WORK INSTRUCTIONS
How many of the lines below hold "level"? Only the number, please.

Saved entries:
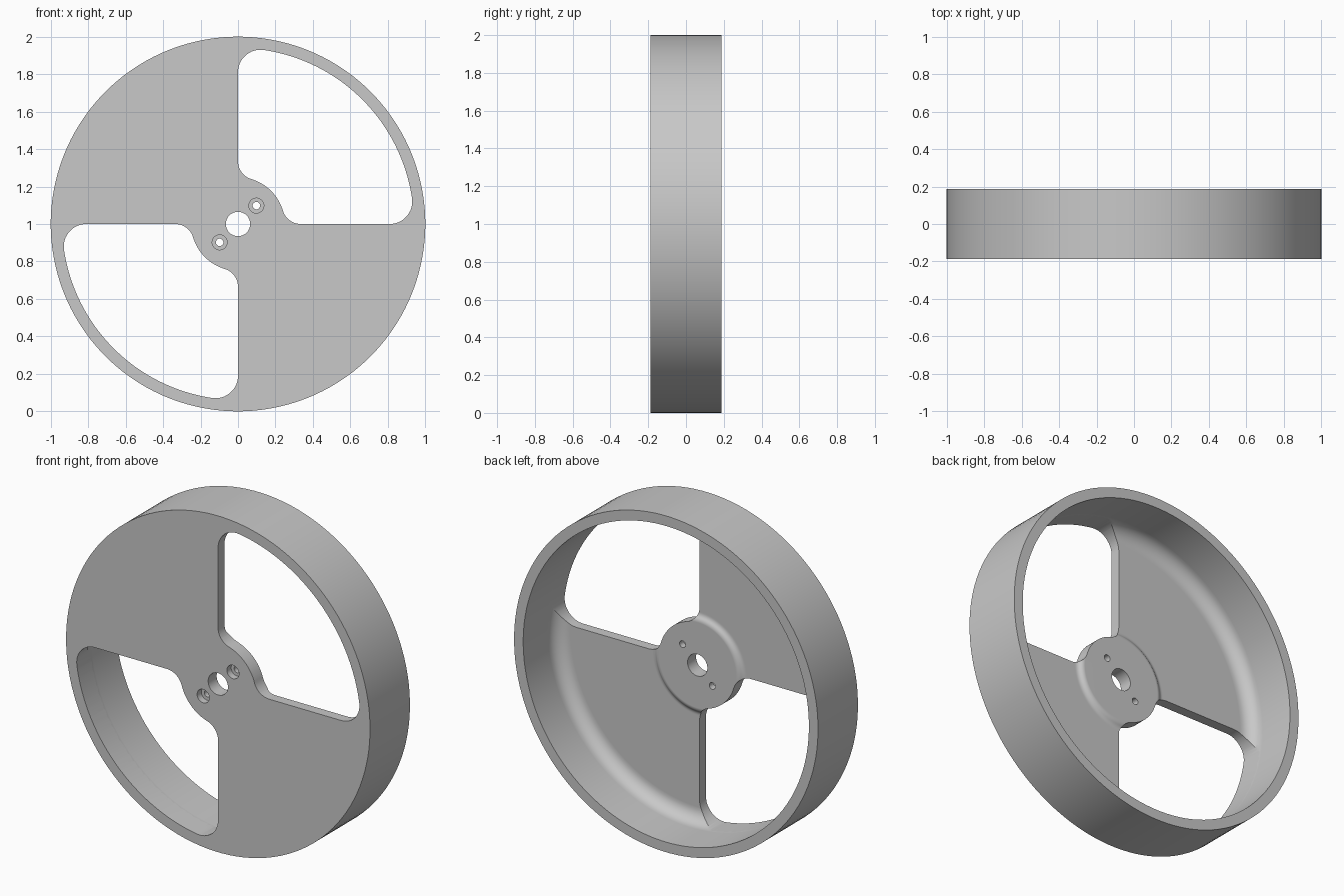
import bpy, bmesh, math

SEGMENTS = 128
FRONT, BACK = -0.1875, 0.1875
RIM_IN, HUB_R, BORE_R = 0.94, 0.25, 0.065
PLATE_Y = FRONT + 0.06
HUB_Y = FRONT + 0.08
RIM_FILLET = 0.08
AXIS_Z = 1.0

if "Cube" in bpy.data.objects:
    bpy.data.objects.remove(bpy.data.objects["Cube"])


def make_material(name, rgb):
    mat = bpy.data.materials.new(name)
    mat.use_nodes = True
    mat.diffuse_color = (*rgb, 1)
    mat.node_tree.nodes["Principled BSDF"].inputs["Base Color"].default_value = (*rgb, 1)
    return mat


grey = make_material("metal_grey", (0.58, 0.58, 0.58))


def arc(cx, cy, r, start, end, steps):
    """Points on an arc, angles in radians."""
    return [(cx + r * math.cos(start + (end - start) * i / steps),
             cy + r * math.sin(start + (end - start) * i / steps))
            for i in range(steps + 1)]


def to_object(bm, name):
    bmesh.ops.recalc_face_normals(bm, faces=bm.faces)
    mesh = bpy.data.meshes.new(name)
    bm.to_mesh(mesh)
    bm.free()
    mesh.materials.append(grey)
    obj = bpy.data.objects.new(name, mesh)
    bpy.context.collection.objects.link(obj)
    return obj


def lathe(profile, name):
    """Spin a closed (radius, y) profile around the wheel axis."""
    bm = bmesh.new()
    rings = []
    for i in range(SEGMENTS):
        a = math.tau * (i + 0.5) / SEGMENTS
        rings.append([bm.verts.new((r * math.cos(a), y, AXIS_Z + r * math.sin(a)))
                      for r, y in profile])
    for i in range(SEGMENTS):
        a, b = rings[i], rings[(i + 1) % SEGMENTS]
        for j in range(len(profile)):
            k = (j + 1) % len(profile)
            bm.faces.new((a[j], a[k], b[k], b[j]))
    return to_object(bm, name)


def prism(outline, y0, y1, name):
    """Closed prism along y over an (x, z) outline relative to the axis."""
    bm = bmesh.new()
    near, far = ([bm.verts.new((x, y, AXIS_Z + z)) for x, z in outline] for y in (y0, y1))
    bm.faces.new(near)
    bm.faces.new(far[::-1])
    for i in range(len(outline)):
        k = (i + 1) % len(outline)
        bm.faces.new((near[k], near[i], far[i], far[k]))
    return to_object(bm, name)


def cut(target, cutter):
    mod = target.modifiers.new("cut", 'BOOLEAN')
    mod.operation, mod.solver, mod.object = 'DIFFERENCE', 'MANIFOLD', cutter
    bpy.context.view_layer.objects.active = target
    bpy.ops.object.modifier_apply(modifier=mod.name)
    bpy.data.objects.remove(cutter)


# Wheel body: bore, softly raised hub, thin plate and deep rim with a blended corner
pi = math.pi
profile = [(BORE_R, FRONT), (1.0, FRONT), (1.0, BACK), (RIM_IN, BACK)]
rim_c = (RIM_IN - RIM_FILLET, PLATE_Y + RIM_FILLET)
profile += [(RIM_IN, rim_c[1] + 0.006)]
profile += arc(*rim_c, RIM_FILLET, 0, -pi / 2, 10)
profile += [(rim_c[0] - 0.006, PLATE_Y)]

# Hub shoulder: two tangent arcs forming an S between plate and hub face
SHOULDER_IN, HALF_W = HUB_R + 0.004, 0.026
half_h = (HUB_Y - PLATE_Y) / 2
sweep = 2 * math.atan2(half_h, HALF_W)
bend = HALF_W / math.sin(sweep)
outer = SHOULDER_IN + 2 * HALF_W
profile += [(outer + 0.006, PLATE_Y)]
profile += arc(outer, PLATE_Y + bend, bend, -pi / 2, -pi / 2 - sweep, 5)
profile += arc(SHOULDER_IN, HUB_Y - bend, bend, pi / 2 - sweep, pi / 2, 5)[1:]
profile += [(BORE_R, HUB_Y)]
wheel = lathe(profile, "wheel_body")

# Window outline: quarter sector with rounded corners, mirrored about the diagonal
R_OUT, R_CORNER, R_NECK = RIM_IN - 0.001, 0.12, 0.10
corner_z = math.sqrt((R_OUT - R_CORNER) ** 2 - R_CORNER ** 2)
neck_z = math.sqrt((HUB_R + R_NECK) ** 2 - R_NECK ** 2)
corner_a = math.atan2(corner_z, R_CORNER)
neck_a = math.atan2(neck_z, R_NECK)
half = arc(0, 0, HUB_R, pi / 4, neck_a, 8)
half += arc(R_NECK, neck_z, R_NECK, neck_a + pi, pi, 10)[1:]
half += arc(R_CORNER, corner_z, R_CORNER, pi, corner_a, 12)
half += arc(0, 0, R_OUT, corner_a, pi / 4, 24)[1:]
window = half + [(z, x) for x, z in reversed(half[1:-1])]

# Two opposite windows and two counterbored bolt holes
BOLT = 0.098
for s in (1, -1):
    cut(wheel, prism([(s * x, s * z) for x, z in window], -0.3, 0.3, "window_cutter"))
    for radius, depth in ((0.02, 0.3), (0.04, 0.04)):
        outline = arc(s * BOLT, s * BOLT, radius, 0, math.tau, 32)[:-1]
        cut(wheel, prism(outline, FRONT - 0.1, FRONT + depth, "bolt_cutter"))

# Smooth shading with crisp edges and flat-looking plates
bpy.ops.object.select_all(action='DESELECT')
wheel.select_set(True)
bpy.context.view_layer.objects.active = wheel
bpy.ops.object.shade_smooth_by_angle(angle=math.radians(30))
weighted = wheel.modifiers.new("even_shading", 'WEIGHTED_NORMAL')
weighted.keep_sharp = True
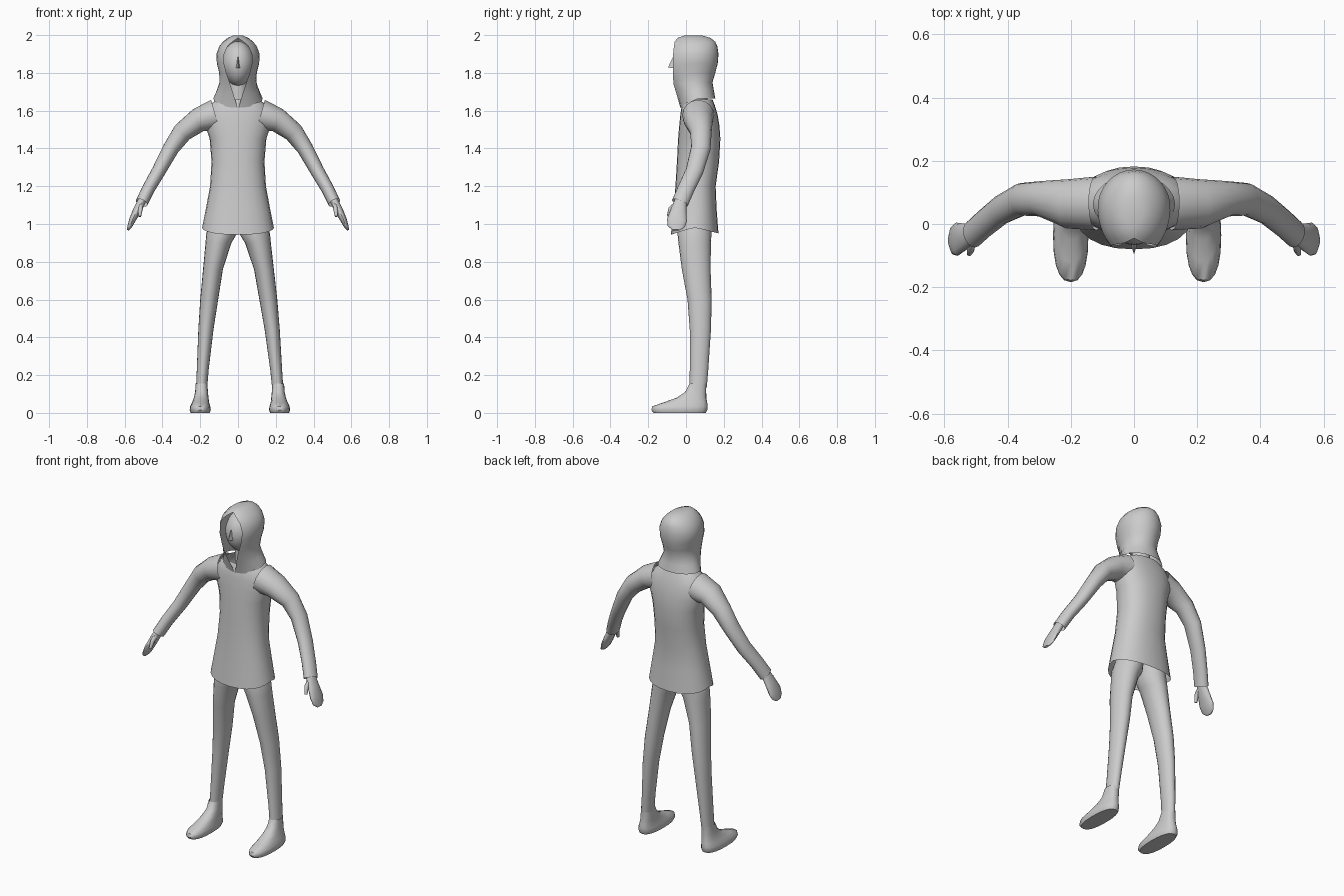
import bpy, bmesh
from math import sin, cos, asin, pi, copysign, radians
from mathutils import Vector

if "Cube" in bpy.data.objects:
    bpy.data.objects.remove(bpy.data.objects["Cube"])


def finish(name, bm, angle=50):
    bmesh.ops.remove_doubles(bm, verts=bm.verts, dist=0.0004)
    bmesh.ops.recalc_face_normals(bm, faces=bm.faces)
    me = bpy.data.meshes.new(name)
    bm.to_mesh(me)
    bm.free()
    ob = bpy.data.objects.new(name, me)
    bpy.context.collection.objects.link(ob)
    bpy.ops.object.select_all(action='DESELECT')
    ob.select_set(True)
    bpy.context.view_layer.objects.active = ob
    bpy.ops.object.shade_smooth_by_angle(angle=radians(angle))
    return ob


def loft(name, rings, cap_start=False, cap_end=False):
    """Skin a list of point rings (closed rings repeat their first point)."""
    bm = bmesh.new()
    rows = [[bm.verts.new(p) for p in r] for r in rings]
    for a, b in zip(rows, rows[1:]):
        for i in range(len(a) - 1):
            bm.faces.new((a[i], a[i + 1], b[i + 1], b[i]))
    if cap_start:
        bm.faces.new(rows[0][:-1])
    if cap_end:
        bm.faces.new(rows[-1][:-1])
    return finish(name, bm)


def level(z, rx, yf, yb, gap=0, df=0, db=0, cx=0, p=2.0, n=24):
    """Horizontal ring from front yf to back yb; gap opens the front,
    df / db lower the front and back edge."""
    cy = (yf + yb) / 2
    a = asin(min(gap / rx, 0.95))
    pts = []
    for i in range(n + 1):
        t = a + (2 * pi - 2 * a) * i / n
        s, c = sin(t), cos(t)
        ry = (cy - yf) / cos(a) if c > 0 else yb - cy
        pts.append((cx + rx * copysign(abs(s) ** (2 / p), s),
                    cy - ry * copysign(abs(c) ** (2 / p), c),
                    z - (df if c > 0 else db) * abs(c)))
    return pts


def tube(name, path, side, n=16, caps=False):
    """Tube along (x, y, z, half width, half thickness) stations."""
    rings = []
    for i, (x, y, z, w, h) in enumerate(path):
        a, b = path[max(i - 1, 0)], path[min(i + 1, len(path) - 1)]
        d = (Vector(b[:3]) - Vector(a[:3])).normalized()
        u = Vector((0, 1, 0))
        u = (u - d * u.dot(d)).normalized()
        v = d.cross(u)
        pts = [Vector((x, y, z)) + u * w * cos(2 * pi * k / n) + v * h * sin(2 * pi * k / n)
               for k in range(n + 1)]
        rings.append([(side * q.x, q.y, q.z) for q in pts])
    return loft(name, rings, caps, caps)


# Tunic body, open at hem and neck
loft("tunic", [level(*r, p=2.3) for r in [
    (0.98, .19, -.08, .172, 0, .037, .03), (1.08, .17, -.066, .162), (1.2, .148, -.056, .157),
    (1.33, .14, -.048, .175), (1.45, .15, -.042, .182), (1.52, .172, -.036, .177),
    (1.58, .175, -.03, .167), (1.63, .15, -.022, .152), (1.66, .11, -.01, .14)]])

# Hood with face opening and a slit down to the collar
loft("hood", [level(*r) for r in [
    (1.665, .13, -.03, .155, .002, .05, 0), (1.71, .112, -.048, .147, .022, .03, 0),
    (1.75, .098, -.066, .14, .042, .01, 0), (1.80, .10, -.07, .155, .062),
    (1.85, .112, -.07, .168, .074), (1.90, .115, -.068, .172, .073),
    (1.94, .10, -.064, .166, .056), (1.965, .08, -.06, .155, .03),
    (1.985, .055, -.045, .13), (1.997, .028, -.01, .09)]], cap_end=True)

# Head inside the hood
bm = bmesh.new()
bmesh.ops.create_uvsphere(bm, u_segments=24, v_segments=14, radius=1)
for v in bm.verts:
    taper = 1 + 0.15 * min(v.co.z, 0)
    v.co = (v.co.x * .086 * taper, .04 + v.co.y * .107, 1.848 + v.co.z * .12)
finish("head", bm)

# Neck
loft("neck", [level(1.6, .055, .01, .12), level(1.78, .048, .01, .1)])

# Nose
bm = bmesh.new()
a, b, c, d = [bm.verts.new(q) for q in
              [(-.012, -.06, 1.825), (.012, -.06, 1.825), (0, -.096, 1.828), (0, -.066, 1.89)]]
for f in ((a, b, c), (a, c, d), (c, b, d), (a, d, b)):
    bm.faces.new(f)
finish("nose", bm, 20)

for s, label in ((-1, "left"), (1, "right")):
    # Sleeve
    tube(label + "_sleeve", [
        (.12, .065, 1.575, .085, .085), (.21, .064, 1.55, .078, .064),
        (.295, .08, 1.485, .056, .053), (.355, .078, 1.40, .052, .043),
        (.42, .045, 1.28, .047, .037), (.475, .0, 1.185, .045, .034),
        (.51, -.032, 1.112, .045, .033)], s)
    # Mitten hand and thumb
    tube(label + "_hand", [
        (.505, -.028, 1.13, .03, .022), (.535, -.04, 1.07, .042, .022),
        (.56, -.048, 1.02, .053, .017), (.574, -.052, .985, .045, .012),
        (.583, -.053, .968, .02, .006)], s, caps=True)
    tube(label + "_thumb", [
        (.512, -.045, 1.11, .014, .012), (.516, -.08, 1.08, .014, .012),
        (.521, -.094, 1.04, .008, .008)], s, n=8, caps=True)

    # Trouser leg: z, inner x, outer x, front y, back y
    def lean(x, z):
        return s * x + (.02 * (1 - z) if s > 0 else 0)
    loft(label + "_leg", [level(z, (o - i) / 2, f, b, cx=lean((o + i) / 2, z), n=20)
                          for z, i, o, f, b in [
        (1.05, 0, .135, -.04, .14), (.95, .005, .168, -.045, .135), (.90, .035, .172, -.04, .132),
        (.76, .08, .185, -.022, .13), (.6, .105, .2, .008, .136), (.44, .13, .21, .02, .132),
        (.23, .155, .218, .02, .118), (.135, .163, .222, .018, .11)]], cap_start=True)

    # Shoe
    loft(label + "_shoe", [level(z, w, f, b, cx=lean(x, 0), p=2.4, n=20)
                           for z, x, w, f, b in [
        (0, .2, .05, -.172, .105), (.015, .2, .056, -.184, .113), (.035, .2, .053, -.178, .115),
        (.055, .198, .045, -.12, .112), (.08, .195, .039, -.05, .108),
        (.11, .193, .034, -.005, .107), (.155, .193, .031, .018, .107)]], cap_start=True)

OUTPUT FOR THIS EXERCISE
6